Rating: PG, for mild action and some rude humor.
The scene-stealing penguins from the Madagascar series get their own movie, which is sort of an origin story and sort of a spin-off. It explains how the foursome — Skipper, Kowalski, Rico and Private — became globetrotting super spies, and it follows them on an all-new adventure. John Malkovich provides the rich voice of the shape-shifting villain who’s their target: an angry octopus who’s pretending to be a mad scientist. He kidnaps penguins from zoos and aquariums around the world and plans to zap them with a serum that will turn them into monstrous versions of themselves. His hope is that they’ll seem less adorable and appealing to the masses, but what they become is more silly than frightening. The penguins find themselves in several perilous situations but always manage to escape. There’s a lot of playful spanking among the animals as well as some fart jokes and double entendres about flatulence, but it’s the kind of harmless, puerile humor that routinely cracks kids up. Nothing here is shocking or inappropriate. Fine for all ages, although a lot of the pop-culture references are purely for adults.
Rating: PG-13, for mature thematic image and some sci-fi action/violence.
Mature tweens and older are probably the appropriate audience for this sci-fi drama/thriller — yet another based on a Young Adult novel set in a rigidly structured, post-war future. Brenton Thwaites stars as Jonas, the obligatory, plucky teen who dares to rise up and shake up the status quo. Jonas is chosen as the keeper of all memory in this sterile, black-and-white community; Jeff Bridges is the giver of the film’s title, who passes along the information he’s been storing. This includes color, music and love but also violence, war and hatred, with a series of harrowing images flashing through the young man’s mind as he receives them. Jonas and his girlfriend, Fiona (Odeya Rush), find themselves in danger when it becomes clear to the elders (led by Meryl Streep, of all people) that they’ve started thinking for themselves. There’s also a disturbing subplot involving the killing of infants who don’t meet the community’s precise standards.
Rating: PG-13, for sexual references, crude humor and language.
Nearly a year after it arrived in theaters, this raunchy and racially tinged Christmas comedy is coming out on DVD. Think of it as a lump of cinematic coal in your stocking. But if you’re home flipping channels after a long day of shopping and it pops up, or if it happens to be on television at a holiday party, there’s nothing here that will permanently scar your children. It’s just sloppily made, as all Tyler Perry movies tend to be. This time, Perry climbs back into the sassy drag of his Madea persona, a crass and wacky old lady with no internal censor. Most of the stuff she babbles about will go over kids’ heads: references to lingerie, drugs andstrippers, for starters.
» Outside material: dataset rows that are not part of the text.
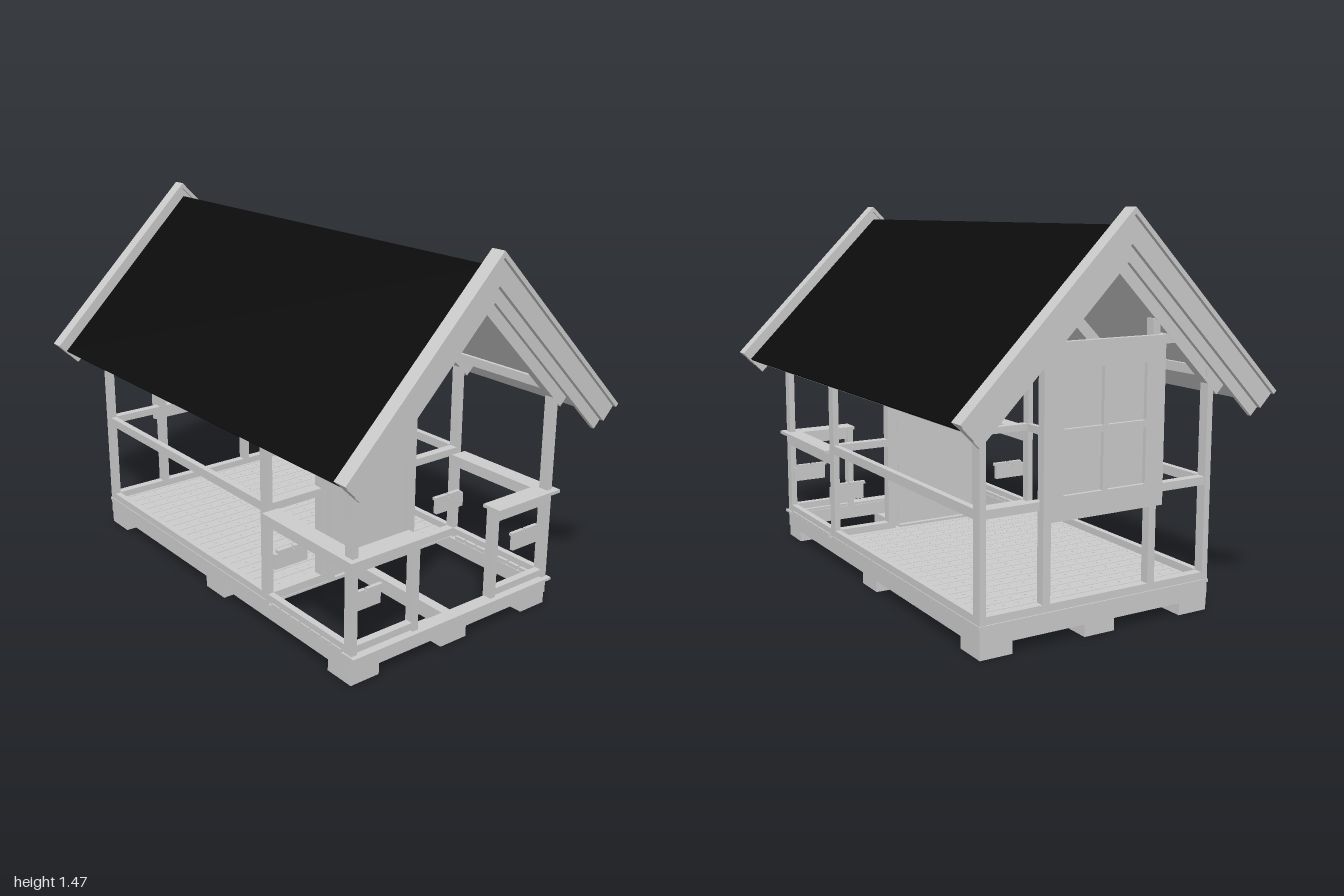
import * as THREE from 'three';
import { mergeGeometries } from 'three/addons/utils/BufferGeometryUtils.js';

const wood = new THREE.MeshStandardMaterial({ color: 0xcccccc });
const felt = new THREE.MeshStandardMaterial({ color: 0x0b0b0b });

export function createModel() {
  const model = new THREE.Group();

  const add = (name, geometry, material = wood) => {
    const mesh = new THREE.Mesh(geometry, material);
    mesh.name = name;
    model.add(mesh);
    return mesh;
  };
  const boxGeo = (x0, x1, y0, y1, z0, z1) =>
    new THREE.BoxGeometry(Math.abs(x1 - x0), y1 - y0, Math.abs(z1 - z0))
      .translate((x0 + x1) / 2, (y0 + y1) / 2, (z0 + z1) / 2);
  const box = (name, ...b) => add(name, boxGeo(...b));
  // Same box on both sides of x = 0
  const pair = (name, x0, x1, ...rest) => {
    box(name + 'Left', x0, x1, ...rest);
    box(name + 'Right', -x0, -x1, ...rest);
  };
  // 45 degree gable band between two ridge heights, ends cut square
  const gable = (name, top, bottom, z0, z1, material = wood, cut = 0.185) => {
    const xt = (top - cut) / 2, xb = (bottom - cut) / 2;
    const shape = new THREE.Shape([
      [0, top], [-xt, top - xt], [-xb, bottom - xb], [0, bottom], [xb, bottom - xb], [xt, top - xt],
    ].map(p => new THREE.Vector2(...p)));
    const g = new THREE.ExtrudeGeometry(shape, { depth: z1 - z0, bevelEnabled: false });
    return add(name, g.translate(0, 0, z0), material);
  };

  // Feet and floor frame
  for (const x of [-0.42, 0, 0.42])
    for (const z of [-0.783, 0, 0.783]) box('foot', x - 0.063, x + 0.063, 0, 0.046, z - 0.063, z + 0.063);
  pair('sideBeam', 0.447, 0.485, 0.046, 0.105, -0.847, 0.85);
  box('middleBeam', -0.02, 0.02, 0.046, 0.105, -0.81, 0.81);
  box('frontBeam', -0.447, 0.447, 0.046, 0.105, 0.81, 0.85);
  box('backBeam', -0.447, 0.447, 0.046, 0.105, -0.847, -0.807);

  // Floor planks with nail heads, and the plank ends around the porch
  const planks = [], nails = [];
  const count = 22, step = 1.21 / count;
  for (let i = 0; i < count; i++) {
    const z = -0.85 + i * step;
    planks.push(boxGeo(-0.488, 0.488, 0.105, 0.118, z, z + step - 0.003));
    for (let j = 0; j < 15; j++) {
      const x = -0.434 + j * 0.062;
      nails.push(boxGeo(x - 0.003, x + 0.003, 0.118, 0.12, z + step / 2 - 0.003, z + step / 2 + 0.003));
    }
  }
  planks.push(boxGeo(-0.485, 0.485, 0.098, 0.107, -0.845, 0.36));
  add('floorPlanks', mergeGeometries(planks));
  add('floorNails', mergeGeometries(nails));
  for (let i = 0; i < 7; i++) {
    const z = 0.39 + i * 0.059;
    pair('porchPlankEnd', 0.45, 0.488, 0.105, 0.12, z, z + 0.05);
  }
  box('porchFrontBoard', -0.492, 0.492, 0.105, 0.115, 0.815, 0.87);

  // Corner and wall posts, plates and side rails
  for (const [z0, z1] of [[0.81, 0.85], [0.326, 0.367], [-0.847, -0.807]])
    pair('post', 0.46, 0.485, 0.105, 0.88, z0, z1);
  pair('topPlate', 0.45, 0.485, 0.87, 0.905, -0.85, 0.85);
  pair('sideSill', 0.46, 0.485, 0.118, 0.146, -0.807, 0.326);
  pair('sideRail', 0.46, 0.485, 0.47, 0.505, -0.807, 0.326);

  // Porch railing
  pair('porchInnerPost', 0.182, 0.207, 0.105, 0.465, 0.81, 0.85);
  pair('porchFrontRail', 0.207, 0.46, 0.42, 0.465, 0.815, 0.845);
  pair('porchFrontSill', 0.207, 0.46, 0.12, 0.147, 0.815, 0.845);
  pair('porchSideRail', 0.46, 0.485, 0.42, 0.465, 0.367, 0.81);
  pair('porchSideSill', 0.46, 0.485, 0.122, 0.146, 0.367, 0.81);
  pair('porchFrontLedge', 0.182, 0.507, 0.465, 0.478, 0.79, 0.872);
  pair('porchSideLedge', 0.435, 0.507, 0.465, 0.478, 0.367, 0.79);

  // Bench brackets on the house wall and the porch front
  for (const [z0, z1] of [[0.382, 0.4], [0.8, 0.815]]) {
    pair('benchBracket', 0.328, 0.475, 0.255, 0.315, z0, z1);
    pair('benchSeatEndInner', 0.32, 0.388, 0.315, 0.327, z0, z1);
    pair('benchSeatEndOuter', 0.395, 0.46, 0.315, 0.327, z0, z1);
  }

  // Front and back wall framing
  for (const [z0, z1] of [[0.33, 0.367], [-0.845, -0.81]]) {
    pair('stud', 0.207, 0.238, 0.118, 1.09, z0, z1);
    pair('wallSill', 0.238, 0.46, 0.118, 0.146, z0, z1);
    pair('wallRail', 0.238, 0.46, 0.475, 0.505, z0, z1);
    pair('wallTie', 0.238, 0.31, 1.0, 1.035, z0, z1);
  }
  box('backTie', -0.207, 0.207, 1.0, 1.03, -0.845, -0.81);
  box('backRail', -0.207, 0.207, 0.475, 0.505, -0.845, -0.81);
  box('backSill', -0.207, 0.207, 0.118, 0.146, -0.845, -0.81);

  // Door: casing, header, leaf with grooves on its hinge half
  pair('doorCasing', 0.183, 0.21, 0.12, 1.11, 0.345, 0.384);
  box('doorHeader', -0.17, 0.17, 1.125, 1.18, 0.345, 0.384);
  box('doorSill', -0.183, 0.183, 0.115, 0.128, 0.33, 0.385);
  box('doorLeaf', -0.182, 0.18, 0.128, 1.122, 0.35, 0.366);
  const edges = [-0.182, -0.133, -0.085, -0.036, 0.18];
  for (let i = 0; i < 4; i++)
    box('doorPlank', edges[i] + 0.002, edges[i + 1] - 0.002, 0.13, 1.12, 0.366, 0.375);

  // Door handle
  const plate = new THREE.CapsuleGeometry(0.011, 0.105, 4, 12);
  plate.scale(1, 1, 0.35).translate(-0.145, 0.63, 0.378);
  add('handlePlate', plate);
  const lever = new THREE.CatmullRomCurve3([
    [-0.145, 0.672, 0.376], [-0.145, 0.672, 0.4], [-0.13, 0.672, 0.408], [-0.1, 0.668, 0.408], [-0.075, 0.67, 0.405],
  ].map(p => new THREE.Vector3(...p)));
  add('handleLever', new THREE.TubeGeometry(lever, 20, 0.005, 8));
  add('keyhole', new THREE.CylinderGeometry(0.006, 0.006, 0.008, 12).rotateX(Math.PI / 2).translate(-0.145, 0.59, 0.381));

  // Back window: a panel with four recessed panes
  const panel = new THREE.Shape([[-0.245, 0.435], [0.255, 0.435], [0.255, 1.035], [-0.245, 1.035]]
    .map(p => new THREE.Vector2(...p)));
  for (const x of [-0.165, 0.015])
    for (const y of [0.52, 0.745]) {
      panel.holes.push(new THREE.Path([[x, y], [x, y + 0.2], [x + 0.16, y + 0.2], [x + 0.16, y]]
        .map(p => new THREE.Vector2(...p))));
    }
  add('windowFrame', new THREE.ExtrudeGeometry(panel, { depth: 0.022, bevelEnabled: false }).translate(0, 0, -0.87));
  box('windowPane', -0.2, 0.21, 0.5, 0.97, -0.856, -0.85);

  // Roof: felt, boards, rafters
  gable('roofFelt', 1.41, 1.398, -0.94, 0.94, felt, 0.19);
  gable('roofBoards', 1.398, 1.37, -0.94, 0.94, wood, 0.2);
  for (const z of [-0.828, -0.24, 0.348, 0.83]) gable('rafter', 1.37, 1.305, z - 0.018, z + 0.018, wood, 0.3);

  // Barge boards and their caps at both gables
  for (const s of [-1, 1]) {
    const span = (a, b) => (s > 0 ? [a, b] : [-b, -a]);
    gable('bargeCap', 1.467, 1.445, ...span(0.943, 1));
    gable('bargeBoardOuter', 1.445, 1.35, ...span(0.968, 0.985));
    gable('bargeBoardInner', 1.445, 1.292, ...span(0.952, 0.968));
  }
  return model;
}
Larry the Cable Guy shows up and amps up the vulgarity with some sexual innuendos — which, again, probably won’t register with young viewers. There’s also a massively contrived car crash and explosion that might have been slightly suspenseful in the hands of someone, you know, capable.